Investment Jargon Buster

Asset allocation

The spread of investments across the asset classes.

Asset classes

The underlying investments ? shares, bonds, property and cash deposits.


A loan to a company or the government.

Bond funds

Pooled investments investing in bonds.


The money you invest.

Capital growth

An increase to your original investment after costs, charges and depreciation.

Collective investment scheme

A way of pooling contributions from lots of people into a single investment fund.

Corporate bonds

Loans issued by companies.

Corporate bond funds

Funds that invest in a selection of individual company bonds.


A bond?s fixed rate of interest as a percentage of its nominal value.

Debt securities

Another name for a bond.


A right or an obligation to buy or sell another type of asset ? such as a share or a bond ? to someone else at a specific date and time in the future.

Distribution bond

A type of investment bond that provides a regular income.


Spreading your investments across different asset classes, or types of investments within an asset class.


Another name for shares in a company.


Fonds communs de placement. A type of open-ended investment fund.

Friendly Society

Similar to a mutual life assurance company but with different tax rules.


The use of borrowing potentially to increase the amount you get back, but will also increase the risk.


Bonds issued by the UK government.


Before tax.

High-yield bond funds

The same as bond funds but investing in higher risk bonds that offer a higher interest rate.


Investment Company with Variable Capital, also known as an OEIC. A type of open-ended investment fund.

Investment/Insurance bonds

A pooled investment; a lump sum life assurance investment.

Investment trusts

A pooled investment. You are buying shares in a company that invests in other investments. It has shares and is quoted on the stock exchange. It is a closed-ended fund as there are a set number of shares available.


Individual Savings Account ? a tax wrapper for savings and investments.

Life assurance investment

A pooled investment offered by a life assurance company.

Net asset value (NAV)

An expression used with investment trusts to mean the value of the fund’s underlying assets.

Nominal value

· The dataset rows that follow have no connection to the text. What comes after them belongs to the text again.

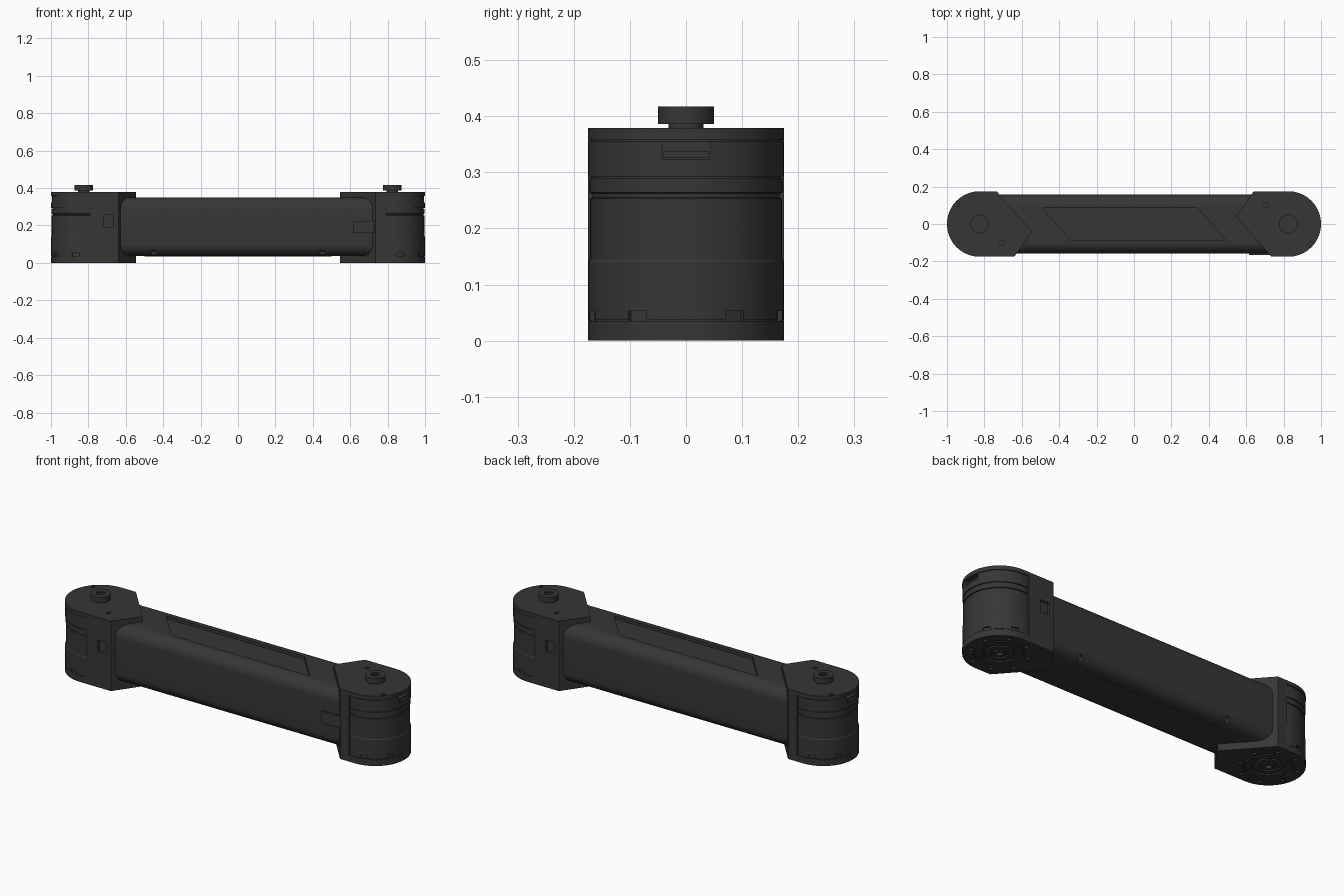
import bpy, bmesh
from math import pi, sin, cos, radians
from mathutils import Matrix, Vector

if "Cube" in bpy.data.objects:
    bpy.data.objects.remove(bpy.data.objects["Cube"])

dark = bpy.data.materials.new("dark_plastic")
dark.diffuse_color = (0.037, 0.037, 0.037, 1)
dark.use_nodes = True
dark.node_tree.nodes["Principled BSDF"].inputs["Base Color"].default_value = dark.diffuse_color
CX, R = -0.825, 0.175            # joint axis and radius (left end)


def add_prism(bm, pts, lo, hi, axis='z'):
    """Extrude a 2D outline along z (points are x,y) or x (points are y,z)."""
    place = (lambda p: (p[0], p[1], lo)) if axis == 'z' else (lambda p: (lo, p[0], p[1]))
    face = bm.faces.new([bm.verts.new(place(p)) for p in pts])
    ext = bmesh.ops.extrude_face_region(bm, geom=[face])
    move = Vector((0, 0, hi - lo)) if axis == 'z' else Vector((hi - lo, 0, 0))
    bmesh.ops.translate(bm, vec=move, verts=[g for g in ext['geom'] if isinstance(g, bmesh.types.BMVert)])


def add_box(bm, lo, hi, mat=Matrix()):
    lo, hi = Vector(lo), Vector(hi)
    bmesh.ops.create_cube(bm, size=1, matrix=mat @ Matrix.Translation((lo + hi) / 2) @ Matrix.Diagonal((*(hi - lo), 1)))


def add_cyl(bm, pos, r, depth, direction=(0, 0, 1), seg=24):
    rot = Vector(direction).to_track_quat('Z', 'Y').to_matrix().to_4x4()
    bmesh.ops.create_cone(bm, cap_ends=True, segments=seg, radius1=r, radius2=r, depth=depth,
                          matrix=Matrix.Translation(pos) @ rot)


def add_lathe(bm, profile, seg=72):
    """Spin (radius, z) points around the joint axis."""
    vs = [bm.verts.new((CX + r, 0, z)) for r, z in profile]
    es = [bm.edges.new(p) for p in zip(vs, vs[1:])]
    new = bmesh.ops.spin(bm, geom=vs + es, cent=(CX, 0, 0), axis=(0, 0, 1), angle=2 * pi, steps=seg)
    bmesh.ops.remove_doubles(bm, verts=bm.verts[:], dist=1e-5)


def add_ring(bm, r1, r2, z1, z2):
    add_lathe(bm, [(r1, z1), (r2, z1), (r2, z2), (r1, z2), (r1, z1)])


def build(name, make, turn=0.0, cuts=None):
    """Make an object, carve the cuts out of it, and smooth it."""
    def to_object(fn, label):
        bm = bmesh.new()
        fn(bm)
        bmesh.ops.recalc_face_normals(bm, faces=bm.faces[:])
        bmesh.ops.rotate(bm, cent=(0, 0, 0), matrix=Matrix.Rotation(turn, 3, 'Z'), verts=bm.verts[:])
        me = bpy.data.meshes.new(label)
        bm.to_mesh(me)
        bm.free()
        ob = bpy.data.objects.new(label, me)
        bpy.context.collection.objects.link(ob)
        return ob
    ob = to_object(make, name)
    if cuts:
        cutter = to_object(cuts, name + "_cutter")
        cutter.hide_render = True
        mod = ob.modifiers.new("cut", 'BOOLEAN')
        mod.object, mod.operation, mod.solver = cutter, 'DIFFERENCE', 'EXACT'
        dg = bpy.context.evaluated_depsgraph_get()
        ob.data = bpy.data.meshes.new_from_object(ob.evaluated_get(dg))
        ob.modifiers.clear()
        bpy.data.objects.remove(cutter)
    ob.data.materials.clear()
    ob.data.materials.append(dark)
    bpy.ops.object.select_all(action='DESELECT')
    ob.select_set(True)
    bpy.context.view_layer.objects.active = ob
    bpy.ops.object.shade_smooth_by_angle(angle=radians(30))
    return ob


# Outlines of the housing: rounded outer end, skewed arrow inner end
ARROW = [(-0.64, -R), (-0.545, -0.04), (-0.735, R)]
CAP = [(CX + R * cos(a), R * sin(a)) for a in [pi / 2 + i * pi / 36 for i in range(37)]] + ARROW
BLOCK = [(-0.79, R), (-0.79, -R)] + ARROW


# Central beam with rounded long corners
def beam(bm):
    r, hy, z0, z1 = 0.062, 0.157, 0.037, 0.35
    pts = []
    for k, (y, z) in enumerate([(hy - r, z1 - r), (r - hy, z1 - r), (r - hy, z0 + r), (hy - r, z0 + r)]):
        pts += [(y + r * cos(a), z + r * sin(a)) for a in [pi / 2 * (k + i / 10) for i in range(11)]]
    add_prism(bm, pts, -0.74, 0.74, 'x')


def beam_cuts(bm):
    add_prism(bm, [(-0.34, -0.085), (0.49, -0.085), (0.34, 0.085), (-0.49, 0.085)], 0.334, 0.4)
    for sx in (-1, 1):
        for sy in (-1, 1):
            add_cyl(bm, (sx * 0.45, sy * 0.138, 0.056), 0.017, 0.04, (0, sy, -1))


build("beam", beam, 0, beam_cuts)

# Thin cover under the beam and small side latch
build("beam_bottom_cover", lambda bm: add_prism(
    bm, [(-0.36, -0.085), (0.5, -0.085), (0.36, 0.085), (-0.5, 0.085)], 0.034, 0.04))
build("side_latch", lambda bm: add_box(bm, (0.615, -0.166, 0.16), (0.73, -0.14, 0.225)))


# Top cap with screw holes
def cap_cuts(bm):
    for x, y in ((-0.945, 0.105), (-0.705, -0.1)):
        add_cyl(bm, (x, y, 0.38), 0.012, 0.02)


# Bottom plate with flange grooves and screw holes
def base_cuts(bm):
    for r1, r2 in ((0.112, 0.12), (0.068, 0.08), (0.03, 0.042)):
        add_ring(bm, r1, r2, -0.01, 0.008)
    for i in range(8):
        a = i * pi / 4 + pi / 8
        add_cyl(bm, (CX + 0.142 * cos(a), 0.142 * sin(a), 0), 0.01, 0.02, seg=16)
    for i in range(6):
        a = i * pi / 3
        add_cyl(bm, (CX + 0.096 * cos(a), 0.096 * sin(a), 0), 0.008, 0.012, seg=16)
    add_cyl(bm, (CX, 0, 0), 0.016, 0.03)


# Banded joint barrel
BARREL = [(0, 0.03), (0.171, 0.03), (0.171, 0.037), (0.174, 0.037), (0.174, 0.14), (0.171, 0.145), (0.171, 0.253),
          (0.167, 0.255), (0.167, 0.262), (0.172, 0.264), (0.172, 0.289), (0.168, 0.289), (0.168, 0.293),
          (0.174, 0.293), (0.174, 0.355), (0.17, 0.355), (0.17, 0.362), (0, 0.362)]


def barrel_cuts(bm):
    add_box(bm, (-1.02, -0.044, 0.324), (-0.968, 0.044, 0.355))       # port opening
    for deg in (-75, -30, 30, 75):                                    # notches at the foot
        mat = Matrix.Translation((CX, 0, 0)) @ Matrix.Rotation(radians(deg), 4, 'Z')
        add_box(bm, (-0.19, -0.019, 0.032), (-0.164, 0.019, 0.053), mat)


KNOB = [(0, 0.37), (0.031, 0.37), (0.031, 0.386), (0.05, 0.386), (0.05, 0.417), (0.022, 0.417),
        (0.022, 0.409), (0, 0.409)]

# Two identical ends, turned half a circle from each other
for side, turn in (("left", 0.0), ("right", pi)):
    build(side + "_top_cap", lambda bm: add_prism(bm, CAP, 0.358, 0.379), turn, cap_cuts)
    build(side + "_bottom_plate", lambda bm: add_prism(bm, CAP, 0, 0.035), turn, base_cuts)
    build(side + "_bracket", lambda bm: add_prism(bm, BLOCK, 0.035, 0.358), turn,
          lambda bm: add_box(bm, (-0.72, -0.2, 0.192), (-0.665, -0.16, 0.257)))
    build(side + "_barrel", lambda bm: add_lathe(bm, BARREL), turn, barrel_cuts)
    build(side + "_port_plug", lambda bm: add_box(bm, (-0.99, -0.04, 0.326), (-0.96, 0.04, 0.338)), turn)
    build(side + "_knob", lambda bm: add_lathe(bm, KNOB, 48), turn)
    build(side + "_knob_socket", lambda bm: add_cyl(bm, (CX, 0, 0.41), 0.012, 0.008, seg=6), turn)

Sometimes called the face value, this is the cost of the bond when it is issued and the amount you get back at the end of the term.


Open-Ended Investment Company, also known as an ICVC. A type of open-ended investment fund.


Personal equity plan, a wrapper for investments but no longer available to buy ? similar to ISAs.

Pooled investments

A way of putting various levels of contributions from lots of people into a single investment fund. There are different types and they work in different ways.

Rate of return

The change in the value of your investment taking into account both income and growth.


A formal opinion of a security?s or organisation’s investment quality and credit risk.

Redemption date

Usually associated with gilts or bonds ? the date set in advance when the gilt or bond will be repaid by the issuing government or company and you will receive the nominal value of the bond.


A stake or share in a company.


Société d?investissement à capital variable. A type of open-ended investment fund.


Another term for shares.

Tax year

6th April one year till 5th April the following year.

Trading at a discount/at par/at a premium

Expressions used with investment trusts meaning the value of all the investment trust’s shares combined are below (discount), equal to (par) or higher (premium) than the underlying investments.

Unit trusts

A pooled investment, this is an open-ended investment that gets bigger as more people invest and smaller when they take money out.

With-profits funds

A type of fund available within a life assurance investment. You share the return from these investments and the profits and losses of the company (if it’s a mutual) or the with-profits business fund (in the case of a plc).


What the bond pays to investors by way of interest as a percentage of the bond’s price.